━━━━━ Data shown ━━━━━
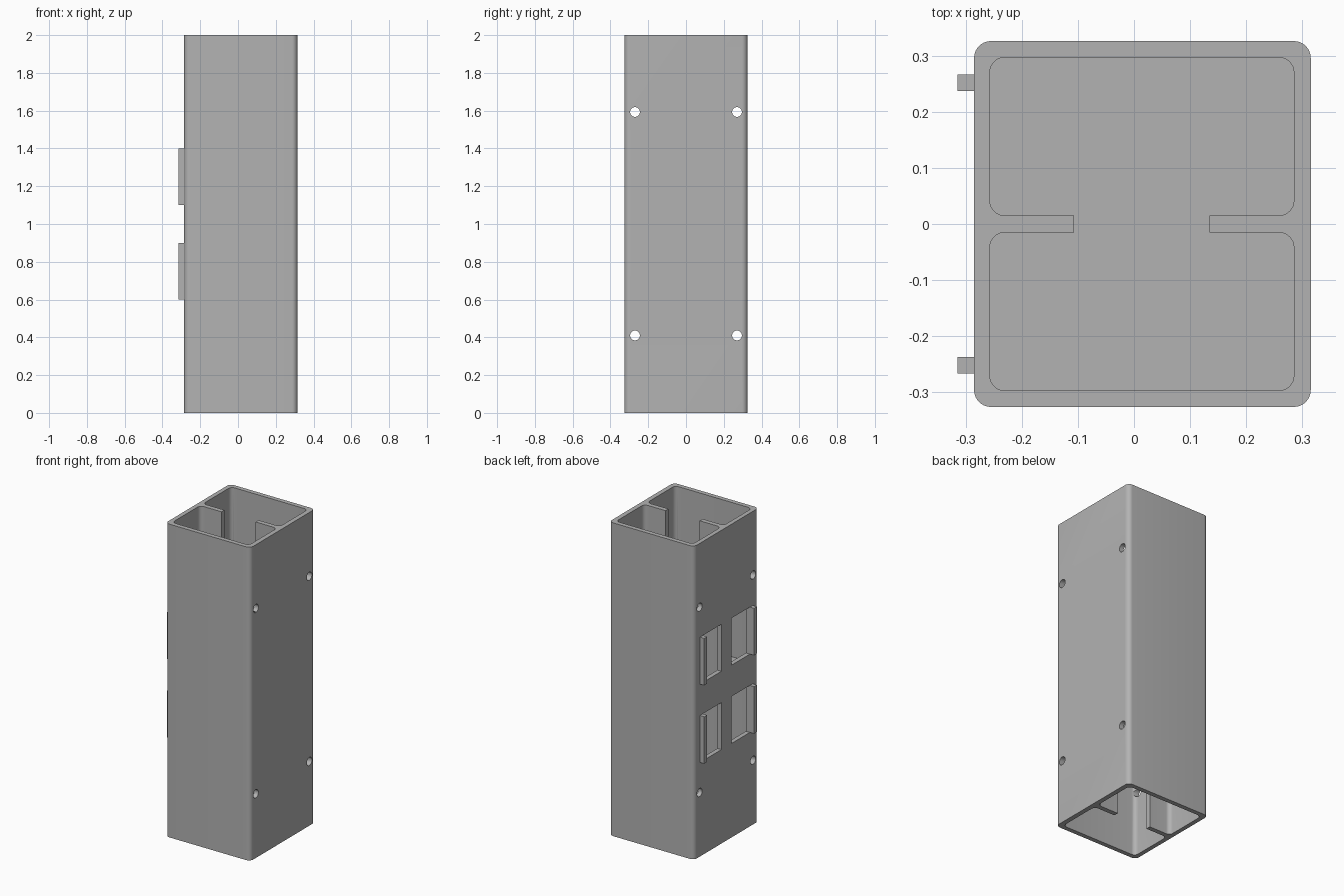
import bpy, bmesh, math
from mathutils import Vector

old = bpy.data.objects.get("Cube")
if old:
    bpy.data.objects.remove(old, do_unlink=True)

GREY = (0.45, 0.45, 0.45, 1.0)
mat = bpy.data.materials.new("plain grey")
mat.use_nodes = True
mat.diffuse_color = GREY
mat.node_tree.nodes["Principled BSDF"].inputs["Base Color"].default_value = GREY


def rounded(corners, steps=8):
    """Turn right-angled corners (x, y, radius) into a filleted outline."""
    out = []
    n = len(corners)
    for i, (x, y, r) in enumerate(corners):
        p = Vector((x, y))
        if r == 0:
            out.append(p)
            continue
        d1 = (Vector(corners[i - 1][:2]) - p).normalized()
        d2 = (Vector(corners[(i + 1) % n][:2]) - p).normalized()
        c = p + r * (d1 + d2)
        for k in range(steps + 1):
            t = math.pi / 2 * k / steps
            out.append(c - r * (d2 * math.cos(t) + d1 * math.sin(t)))
    return out


def prism(name, outline, z0, z1):
    """Extrude an outline between two heights."""
    bm = bmesh.new()
    face = bm.faces.new([bm.verts.new((p[0], p[1], z0)) for p in outline])
    top = bmesh.ops.extrude_face_region(bm, geom=[face])["geom"]
    verts = [v for v in top if isinstance(v, bmesh.types.BMVert)]
    bmesh.ops.translate(bm, verts=verts, vec=(0, 0, z1 - z0))
    bmesh.ops.recalc_face_normals(bm, faces=bm.faces)
    mesh = bpy.data.meshes.new(name)
    bm.to_mesh(mesh)
    bm.free()
    mesh.materials.append(mat)
    ob = bpy.data.objects.new(name, mesh)
    bpy.context.collection.objects.link(ob)
    return ob


def box(name, x0, x1, y0, y1, z0, z1):
    return prism(name, [(x0, y0), (x1, y0), (x1, y1), (x0, y1)], z0, z1)


def select_only(ob):
    bpy.ops.object.select_all(action='DESELECT')
    ob.select_set(True)
    bpy.context.view_layer.objects.active = ob


def cut(body, cutter):
    select_only(body)
    mod = body.modifiers.new("cut", 'BOOLEAN')
    mod.operation = 'DIFFERENCE'
    mod.solver = 'EXACT'
    mod.object = cutter
    bpy.ops.object.modifier_apply(modifier=mod.name)
    bpy.data.objects.remove(cutter, do_unlink=True)


# Outer column
X0, X1, Y = -0.285, 0.315, 0.326
R = 0.03
column = prism("column", rounded([(X0, -Y, R), (X1, -Y, R), (X1, Y, R), (X0, Y, R)]), 0, 2)

# Hollow ends, leaving two ribs and a middle partition
L, W, D, H = -0.257, 0.285, 0.297, 0.015
r = 0.027
cavity = rounded([
    (L, -D, r), (W, -D, r), (W, -H, r), (0.135, -H, 0), (0.135, H, 0), (W, H, r),
    (W, D, r), (L, D, r), (L, H, r), (-0.107, H, 0), (-0.107, -H, 0), (L, -H, r)])
cut(column, prism("lower_cavity", cavity, -0.1, 0.985))
cut(column, prism("upper_cavity", cavity, 1.015, 2.1))

# Windows in the right wall, each with a tab along its outer edge
for level, z in (("lower", 0.6), ("upper", 1.1)):
    for side, s in (("back", 1), ("front", -1)):
        y0, y1 = sorted((s * 0.05, s * 0.237))
        cut(column, box("window_cutter", -0.4, -0.2, y0, y1, z, z + 0.3))
        y0, y1 = sorted((s * 0.237, s * 0.266))
        box(f"{level}_{side}_tab", -0.315, X0 + 0.005, y0, y1, z, z + 0.3)

# Bolt holes through both side walls
for z in (0.41, 1.593):
    for y in (-0.27, 0.27):
        bpy.ops.mesh.primitive_cylinder_add(
            vertices=32, radius=0.026, depth=1, location=(0, y, z),
            rotation=(0, math.pi / 2, 0))
        cutter = bpy.context.object
        cutter.data.materials.append(mat)
        cut(column, cutter)

select_only(column)
bpy.ops.object.shade_smooth_by_angle(angle=math.radians(30))
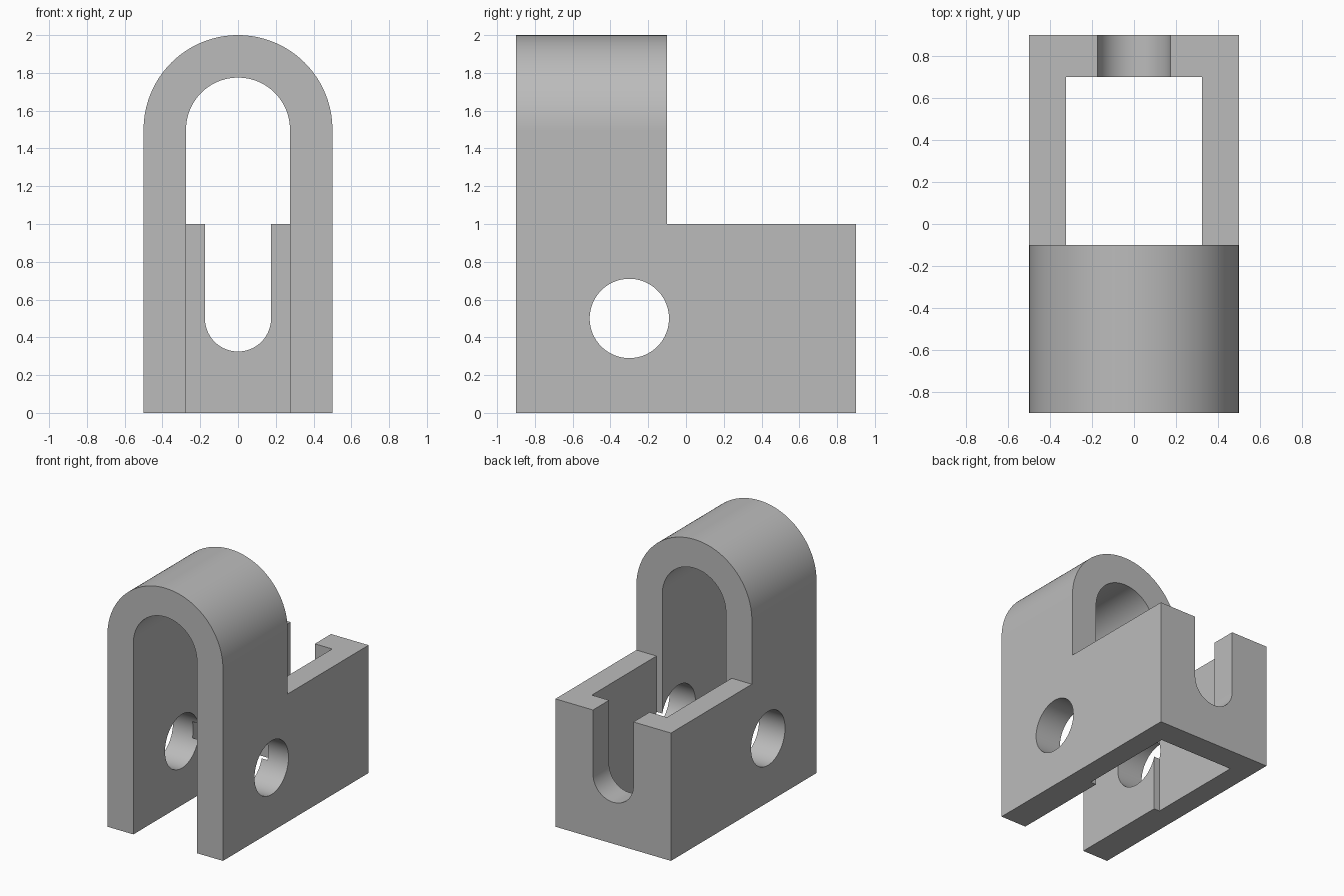
import bpy, bmesh, math
from mathutils import Vector

cube = bpy.data.objects.get("Cube")
if cube:
    bpy.data.objects.remove(cube, do_unlink=True)

grey = bpy.data.materials.new("plain grey")
grey.use_nodes = True
COLOUR = (0.5, 0.5, 0.5, 1)
grey.diffuse_color = COLOUR
grey.node_tree.nodes["Principled BSDF"].inputs["Base Color"].default_value = COLOUR


def prism(name, outline, start, depth):
    """Extrude a closed outline of 3D points by the vector depth."""
    bm = bmesh.new()
    face = bm.faces.new([bm.verts.new(Vector(p) + Vector(start)) for p in outline])
    new = bmesh.ops.extrude_face_region(bm, geom=[face])["geom"]
    bmesh.ops.translate(bm, vec=depth, verts=[v for v in new if isinstance(v, bmesh.types.BMVert)])
    bmesh.ops.recalc_face_normals(bm, faces=bm.faces)
    mesh = bpy.data.meshes.new(name)
    bm.to_mesh(mesh)
    bm.free()
    mesh.materials.append(grey)
    obj = bpy.data.objects.new(name, mesh)
    bpy.context.collection.objects.link(obj)
    return obj


def capsule_end(radius, centre_z, end_z, steps=64):
    """Half circle joined to a straight-sided tail that stops at end_z."""
    sign = 1 if end_z < centre_z else -1
    arc = [(radius * math.cos(math.pi * i / steps), 0,
            centre_z + sign * radius * math.sin(math.pi * i / steps)) for i in range(steps + 1)]
    return arc + [(-radius, 0, end_z), (radius, 0, end_z)]


def box_outline(width, low, high):
    return [(-width, 0, low), (width, 0, low), (width, 0, high), (-width, 0, high)]


# Round-topped body running the full depth
body = prism("clevis_body", capsule_end(0.5, 1.5, 0), (0, -0.9, 0), (0, 1.8, 0))

# Cutters: rear step, front tunnel, rear cavity, back slot, cross pin hole
circle = [(0, 0.21 * math.cos(math.tau * i / 96), 0.21 * math.sin(math.tau * i / 96)) for i in range(96)]
cutters = [
    prism("step_cutter", box_outline(1, 1, 3), (0, -0.1, 0), (0, 2, 0)),
    prism("tunnel_cutter", capsule_end(0.275, 1.5, -1), (0, -2, 0), (0, 2.2, 0)),
    prism("cavity_cutter", box_outline(0.325, -1, 1.4), (0, -0.1, 0), (0, 0.8, 0)),
    prism("slot_cutter", capsule_end(0.175, 0.5, 2), (0, 0.4, 0), (0, 1, 0)),
    prism("pin_hole_cutter", circle, (-1, -0.3, 0.5), (2, 0, 0)),
]

bpy.ops.object.select_all(action="DESELECT")
bpy.context.view_layer.objects.active = body
body.select_set(True)
for cutter in cutters:
    cutter.hide_render = True
    cut = body.modifiers.new(cutter.name, "BOOLEAN")
    cut.operation = "DIFFERENCE"
    cut.solver = "EXACT"
    cut.object = cutter
    bpy.ops.object.modifier_apply(modifier=cut.name)
    bpy.data.objects.remove(cutter, do_unlink=True)

# Smooth curves with crisp edges and flat walls
bpy.ops.object.shade_smooth_by_angle(angle=math.radians(30))
weighted = body.modifiers.new("flat_walls", "WEIGHTED_NORMAL")
weighted.keep_sharp = True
━━━━━
#### Problem description
Set down exactly the lines running from the beginning of the entries above to the line that contains "t = math.pi / 2 * k / steps", including both, and leave out pictures.

#### Answer space
import bpy, bmesh, math
from mathutils import Vector

old = bpy.data.objects.get("Cube")
if old:
    bpy.data.objects.remove(old, do_unlink=True)

GREY = (0.45, 0.45, 0.45, 1.0)
mat = bpy.data.materials.new("plain grey")
mat.use_nodes = True
mat.diffuse_color = GREY
mat.node_tree.nodes["Principled BSDF"].inputs["Base Color"].default_value = GREY


def rounded(corners, steps=8):
    """Turn right-angled corners (x, y, radius) into a filleted outline."""
    out = []
    n = len(corners)
    for i, (x, y, r) in enumerate(corners):
        p = Vector((x, y))
        if r == 0:
            out.append(p)
            continue
        d1 = (Vector(corners[i - 1][:2]) - p).normalized()
        d2 = (Vector(corners[(i + 1) % n][:2]) - p).normalized()
        c = p + r * (d1 + d2)
        for k in range(steps + 1):
            t = math.pi / 2 * k / steps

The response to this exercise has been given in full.